**Your task:** List all the lines in these records that hold "width".
=== Extracted entries ===
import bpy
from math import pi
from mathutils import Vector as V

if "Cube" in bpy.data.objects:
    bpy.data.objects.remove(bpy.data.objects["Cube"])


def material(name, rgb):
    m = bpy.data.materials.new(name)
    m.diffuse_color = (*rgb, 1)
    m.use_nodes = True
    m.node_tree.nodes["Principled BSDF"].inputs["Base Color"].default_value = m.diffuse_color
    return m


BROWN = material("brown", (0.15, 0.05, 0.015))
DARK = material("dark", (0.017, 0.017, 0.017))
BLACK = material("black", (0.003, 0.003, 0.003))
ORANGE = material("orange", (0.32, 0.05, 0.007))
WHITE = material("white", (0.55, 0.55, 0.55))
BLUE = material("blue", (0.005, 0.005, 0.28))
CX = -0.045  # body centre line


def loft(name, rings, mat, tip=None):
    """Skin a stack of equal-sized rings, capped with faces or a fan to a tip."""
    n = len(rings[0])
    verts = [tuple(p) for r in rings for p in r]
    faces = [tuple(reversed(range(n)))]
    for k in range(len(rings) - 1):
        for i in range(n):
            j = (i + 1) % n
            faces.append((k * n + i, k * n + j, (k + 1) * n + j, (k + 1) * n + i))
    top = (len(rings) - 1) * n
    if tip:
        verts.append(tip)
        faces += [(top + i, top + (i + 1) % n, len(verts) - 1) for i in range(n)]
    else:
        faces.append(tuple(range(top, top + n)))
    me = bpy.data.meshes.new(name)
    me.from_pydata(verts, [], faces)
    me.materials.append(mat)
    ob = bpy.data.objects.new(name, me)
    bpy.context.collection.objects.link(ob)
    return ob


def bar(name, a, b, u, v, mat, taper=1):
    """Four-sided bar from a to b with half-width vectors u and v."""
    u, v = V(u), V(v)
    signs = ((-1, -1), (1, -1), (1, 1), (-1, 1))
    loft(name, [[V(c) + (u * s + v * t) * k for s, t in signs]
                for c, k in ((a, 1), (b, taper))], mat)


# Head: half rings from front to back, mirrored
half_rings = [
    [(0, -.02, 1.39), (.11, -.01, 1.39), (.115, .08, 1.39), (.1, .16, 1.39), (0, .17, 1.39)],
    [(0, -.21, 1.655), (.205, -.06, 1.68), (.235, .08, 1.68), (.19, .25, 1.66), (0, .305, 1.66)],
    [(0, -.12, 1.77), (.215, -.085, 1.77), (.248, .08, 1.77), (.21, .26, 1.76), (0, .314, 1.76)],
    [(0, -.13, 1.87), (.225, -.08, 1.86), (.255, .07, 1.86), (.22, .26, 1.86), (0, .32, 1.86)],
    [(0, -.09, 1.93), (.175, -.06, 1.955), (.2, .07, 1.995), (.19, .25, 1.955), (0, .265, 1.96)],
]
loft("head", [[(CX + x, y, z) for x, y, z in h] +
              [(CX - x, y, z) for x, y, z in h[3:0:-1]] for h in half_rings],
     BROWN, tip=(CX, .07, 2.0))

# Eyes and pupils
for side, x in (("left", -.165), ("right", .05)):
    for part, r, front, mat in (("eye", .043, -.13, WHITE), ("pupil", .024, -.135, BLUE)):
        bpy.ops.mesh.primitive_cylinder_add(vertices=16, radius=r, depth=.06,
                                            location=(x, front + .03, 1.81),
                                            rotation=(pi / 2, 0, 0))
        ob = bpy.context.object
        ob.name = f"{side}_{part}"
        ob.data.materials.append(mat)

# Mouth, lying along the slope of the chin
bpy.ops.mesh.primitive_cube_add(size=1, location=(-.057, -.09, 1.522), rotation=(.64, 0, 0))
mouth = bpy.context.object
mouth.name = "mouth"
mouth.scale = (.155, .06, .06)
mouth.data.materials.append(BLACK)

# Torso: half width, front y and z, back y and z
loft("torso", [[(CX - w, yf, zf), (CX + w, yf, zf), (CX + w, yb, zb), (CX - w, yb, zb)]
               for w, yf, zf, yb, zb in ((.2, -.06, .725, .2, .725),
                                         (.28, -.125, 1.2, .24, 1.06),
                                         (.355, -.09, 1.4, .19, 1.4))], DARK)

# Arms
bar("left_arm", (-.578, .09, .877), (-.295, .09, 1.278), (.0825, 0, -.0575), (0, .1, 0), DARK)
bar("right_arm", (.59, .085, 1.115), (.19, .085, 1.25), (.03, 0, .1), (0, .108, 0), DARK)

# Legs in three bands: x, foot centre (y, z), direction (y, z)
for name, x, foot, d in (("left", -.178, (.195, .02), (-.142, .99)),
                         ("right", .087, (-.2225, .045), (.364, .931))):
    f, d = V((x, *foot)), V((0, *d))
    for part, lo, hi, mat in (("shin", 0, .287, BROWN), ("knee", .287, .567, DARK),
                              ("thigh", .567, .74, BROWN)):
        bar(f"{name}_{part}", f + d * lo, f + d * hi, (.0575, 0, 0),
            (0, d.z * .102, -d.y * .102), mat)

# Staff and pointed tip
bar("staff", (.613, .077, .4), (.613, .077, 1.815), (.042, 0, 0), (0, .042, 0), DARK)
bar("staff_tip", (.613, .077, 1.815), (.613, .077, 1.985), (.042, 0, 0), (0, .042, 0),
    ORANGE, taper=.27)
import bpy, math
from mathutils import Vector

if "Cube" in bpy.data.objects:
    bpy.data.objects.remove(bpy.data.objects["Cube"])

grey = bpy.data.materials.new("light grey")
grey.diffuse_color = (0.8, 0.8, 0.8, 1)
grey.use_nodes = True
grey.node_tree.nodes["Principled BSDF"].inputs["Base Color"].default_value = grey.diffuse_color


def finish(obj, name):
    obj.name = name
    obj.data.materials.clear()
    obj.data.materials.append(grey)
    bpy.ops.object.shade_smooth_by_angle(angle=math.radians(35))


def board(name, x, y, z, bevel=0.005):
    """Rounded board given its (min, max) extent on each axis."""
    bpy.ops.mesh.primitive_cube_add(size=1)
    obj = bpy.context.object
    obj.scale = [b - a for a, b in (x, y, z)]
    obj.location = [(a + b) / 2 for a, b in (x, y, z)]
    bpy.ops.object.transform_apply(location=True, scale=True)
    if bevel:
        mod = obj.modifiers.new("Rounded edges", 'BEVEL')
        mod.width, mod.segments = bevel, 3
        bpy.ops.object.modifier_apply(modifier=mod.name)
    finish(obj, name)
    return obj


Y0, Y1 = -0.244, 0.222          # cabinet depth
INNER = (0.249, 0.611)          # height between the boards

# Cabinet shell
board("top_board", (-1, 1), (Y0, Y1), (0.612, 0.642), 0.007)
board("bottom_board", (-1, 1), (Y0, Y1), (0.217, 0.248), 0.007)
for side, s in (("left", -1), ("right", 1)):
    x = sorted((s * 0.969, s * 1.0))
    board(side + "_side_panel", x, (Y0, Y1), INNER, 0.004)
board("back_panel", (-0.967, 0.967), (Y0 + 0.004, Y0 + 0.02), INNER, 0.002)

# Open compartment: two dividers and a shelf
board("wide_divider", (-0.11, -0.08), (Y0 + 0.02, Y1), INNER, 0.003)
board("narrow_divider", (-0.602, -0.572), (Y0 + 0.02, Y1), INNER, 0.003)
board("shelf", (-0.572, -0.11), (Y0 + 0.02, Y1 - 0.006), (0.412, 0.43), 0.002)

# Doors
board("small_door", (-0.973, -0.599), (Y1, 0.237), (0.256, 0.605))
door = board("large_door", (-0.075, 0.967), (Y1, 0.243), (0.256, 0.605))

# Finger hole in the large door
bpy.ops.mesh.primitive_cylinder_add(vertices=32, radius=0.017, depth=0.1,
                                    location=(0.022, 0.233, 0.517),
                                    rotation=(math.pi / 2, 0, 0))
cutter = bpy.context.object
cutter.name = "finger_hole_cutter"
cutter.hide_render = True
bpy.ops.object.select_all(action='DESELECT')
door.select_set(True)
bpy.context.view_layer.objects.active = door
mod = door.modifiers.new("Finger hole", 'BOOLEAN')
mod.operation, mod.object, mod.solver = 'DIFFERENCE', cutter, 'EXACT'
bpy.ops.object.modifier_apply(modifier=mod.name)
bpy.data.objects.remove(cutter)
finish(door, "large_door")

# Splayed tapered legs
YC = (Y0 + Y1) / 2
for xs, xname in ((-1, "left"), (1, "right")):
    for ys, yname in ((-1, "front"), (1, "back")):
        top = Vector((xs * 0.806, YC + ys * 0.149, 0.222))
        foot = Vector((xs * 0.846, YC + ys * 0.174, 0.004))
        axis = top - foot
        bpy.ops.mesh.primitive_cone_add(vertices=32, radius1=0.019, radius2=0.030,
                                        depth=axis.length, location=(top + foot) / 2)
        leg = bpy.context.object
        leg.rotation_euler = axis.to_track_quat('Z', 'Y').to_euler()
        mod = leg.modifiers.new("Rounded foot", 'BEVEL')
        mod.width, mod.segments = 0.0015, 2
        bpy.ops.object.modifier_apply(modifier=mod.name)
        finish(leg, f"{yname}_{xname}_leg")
===
**Worked solution:**
    """Four-sided bar from a to b with half-width vectors u and v."""
# Torso: half width, front y and z, back y and z
        mod.width, mod.segments = bevel, 3
        mod.width, mod.segments = 0.0015, 2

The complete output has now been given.